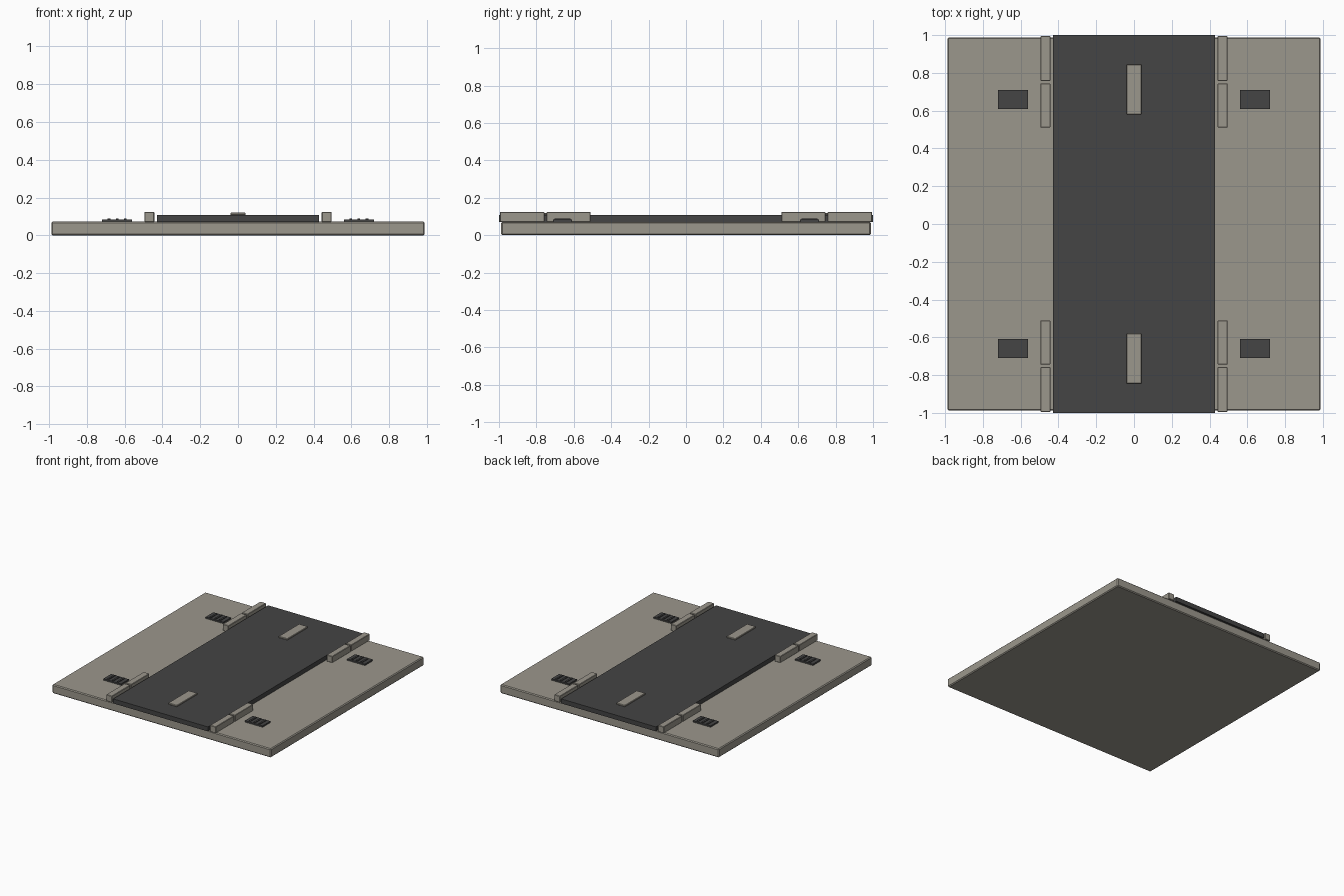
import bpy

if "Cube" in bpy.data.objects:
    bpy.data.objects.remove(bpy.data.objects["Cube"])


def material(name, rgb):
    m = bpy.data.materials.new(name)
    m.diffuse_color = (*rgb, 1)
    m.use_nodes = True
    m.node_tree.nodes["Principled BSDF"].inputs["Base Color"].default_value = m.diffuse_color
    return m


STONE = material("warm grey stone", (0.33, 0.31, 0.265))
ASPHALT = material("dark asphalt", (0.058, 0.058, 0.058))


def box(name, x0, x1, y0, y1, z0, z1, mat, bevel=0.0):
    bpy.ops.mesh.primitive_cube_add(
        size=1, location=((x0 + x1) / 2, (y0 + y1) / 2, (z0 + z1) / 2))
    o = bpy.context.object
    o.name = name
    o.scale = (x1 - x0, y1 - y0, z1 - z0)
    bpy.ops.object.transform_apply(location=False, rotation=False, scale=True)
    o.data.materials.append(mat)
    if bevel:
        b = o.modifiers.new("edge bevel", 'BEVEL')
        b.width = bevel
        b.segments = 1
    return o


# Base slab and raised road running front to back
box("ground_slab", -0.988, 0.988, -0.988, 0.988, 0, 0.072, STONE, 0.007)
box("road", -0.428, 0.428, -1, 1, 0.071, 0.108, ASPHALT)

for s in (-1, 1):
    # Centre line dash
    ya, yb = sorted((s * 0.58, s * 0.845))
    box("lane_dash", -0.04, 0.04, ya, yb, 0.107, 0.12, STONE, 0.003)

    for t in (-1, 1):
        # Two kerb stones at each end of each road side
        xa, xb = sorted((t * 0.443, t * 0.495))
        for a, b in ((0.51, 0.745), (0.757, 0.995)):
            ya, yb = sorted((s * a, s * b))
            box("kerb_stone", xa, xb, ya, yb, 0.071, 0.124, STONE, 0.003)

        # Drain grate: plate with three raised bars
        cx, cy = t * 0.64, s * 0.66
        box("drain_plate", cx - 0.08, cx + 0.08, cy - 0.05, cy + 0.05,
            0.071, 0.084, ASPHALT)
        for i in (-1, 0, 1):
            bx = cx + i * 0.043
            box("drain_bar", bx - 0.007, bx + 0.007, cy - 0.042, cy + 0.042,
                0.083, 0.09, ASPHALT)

## EXERCISE BRIEF
The line with "0.124, STONE, 0.003)" and all lines after it through the end of the data above: write these out exactly and add nothing.

## RESULT FOR THIS EXERCISE
            box("kerb_stone", xa, xb, ya, yb, 0.071, 0.124, STONE, 0.003)

        # Drain grate: plate with three raised bars
        cx, cy = t * 0.64, s * 0.66
        box("drain_plate", cx - 0.08, cx + 0.08, cy - 0.05, cy + 0.05,
            0.071, 0.084, ASPHALT)
        for i in (-1, 0, 1):
            bx = cx + i * 0.043
            box("drain_bar", bx - 0.007, bx + 0.007, cy - 0.042, cy + 0.042,
                0.083, 0.09, ASPHALT)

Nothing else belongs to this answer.